- Saved data entries:
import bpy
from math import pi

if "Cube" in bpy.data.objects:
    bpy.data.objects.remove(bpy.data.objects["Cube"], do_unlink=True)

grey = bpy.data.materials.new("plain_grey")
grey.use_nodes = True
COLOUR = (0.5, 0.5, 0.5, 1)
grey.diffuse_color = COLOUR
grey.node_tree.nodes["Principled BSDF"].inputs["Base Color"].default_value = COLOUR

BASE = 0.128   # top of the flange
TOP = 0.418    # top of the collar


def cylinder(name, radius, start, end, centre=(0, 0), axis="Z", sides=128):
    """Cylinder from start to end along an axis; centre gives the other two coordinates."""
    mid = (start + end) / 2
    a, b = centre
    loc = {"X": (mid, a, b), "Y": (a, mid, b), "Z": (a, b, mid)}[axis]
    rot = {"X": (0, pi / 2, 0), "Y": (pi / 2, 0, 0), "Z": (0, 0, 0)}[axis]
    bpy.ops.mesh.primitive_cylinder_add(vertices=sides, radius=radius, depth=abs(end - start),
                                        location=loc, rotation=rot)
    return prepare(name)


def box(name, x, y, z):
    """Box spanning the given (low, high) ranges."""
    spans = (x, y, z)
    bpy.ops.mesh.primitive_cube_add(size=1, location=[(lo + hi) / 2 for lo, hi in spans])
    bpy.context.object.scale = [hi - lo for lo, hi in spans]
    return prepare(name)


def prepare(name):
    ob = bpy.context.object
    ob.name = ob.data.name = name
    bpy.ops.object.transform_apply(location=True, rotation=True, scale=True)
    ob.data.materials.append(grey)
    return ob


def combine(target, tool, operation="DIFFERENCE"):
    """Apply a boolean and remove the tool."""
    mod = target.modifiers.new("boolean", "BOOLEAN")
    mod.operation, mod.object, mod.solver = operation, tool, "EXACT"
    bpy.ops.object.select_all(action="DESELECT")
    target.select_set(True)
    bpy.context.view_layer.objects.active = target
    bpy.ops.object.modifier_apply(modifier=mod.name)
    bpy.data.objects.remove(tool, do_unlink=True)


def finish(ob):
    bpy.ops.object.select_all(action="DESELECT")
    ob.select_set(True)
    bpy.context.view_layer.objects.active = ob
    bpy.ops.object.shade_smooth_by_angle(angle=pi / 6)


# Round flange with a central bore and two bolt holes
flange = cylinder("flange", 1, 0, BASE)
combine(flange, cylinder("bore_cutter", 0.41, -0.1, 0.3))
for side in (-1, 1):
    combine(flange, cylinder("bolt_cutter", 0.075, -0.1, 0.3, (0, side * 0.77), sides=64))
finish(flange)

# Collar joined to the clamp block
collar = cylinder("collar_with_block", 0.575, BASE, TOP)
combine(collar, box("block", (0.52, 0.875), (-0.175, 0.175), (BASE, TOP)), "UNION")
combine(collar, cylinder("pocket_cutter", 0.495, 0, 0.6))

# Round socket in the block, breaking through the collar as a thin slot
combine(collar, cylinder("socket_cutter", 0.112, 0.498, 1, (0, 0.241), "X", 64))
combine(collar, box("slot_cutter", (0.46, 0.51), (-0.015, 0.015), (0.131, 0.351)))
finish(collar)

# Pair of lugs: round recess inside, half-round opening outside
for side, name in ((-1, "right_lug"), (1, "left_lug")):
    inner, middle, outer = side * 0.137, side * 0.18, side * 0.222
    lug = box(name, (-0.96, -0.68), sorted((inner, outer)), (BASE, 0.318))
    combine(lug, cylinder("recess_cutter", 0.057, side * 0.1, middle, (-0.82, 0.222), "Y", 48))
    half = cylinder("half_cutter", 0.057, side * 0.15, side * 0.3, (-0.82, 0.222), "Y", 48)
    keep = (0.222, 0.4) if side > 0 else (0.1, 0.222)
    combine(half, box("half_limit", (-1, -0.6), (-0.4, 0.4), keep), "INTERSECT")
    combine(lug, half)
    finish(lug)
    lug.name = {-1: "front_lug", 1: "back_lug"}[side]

- EXERCISE: In the lines above, spot each one that contains the word "location" and copy it.

- REPLY TO THE EXERCISE:
                                        location=loc, rotation=rot)
    bpy.ops.mesh.primitive_cube_add(size=1, location=[(lo + hi) / 2 for lo, hi in spans])
    bpy.ops.object.transform_apply(location=True, rotation=True, scale=True)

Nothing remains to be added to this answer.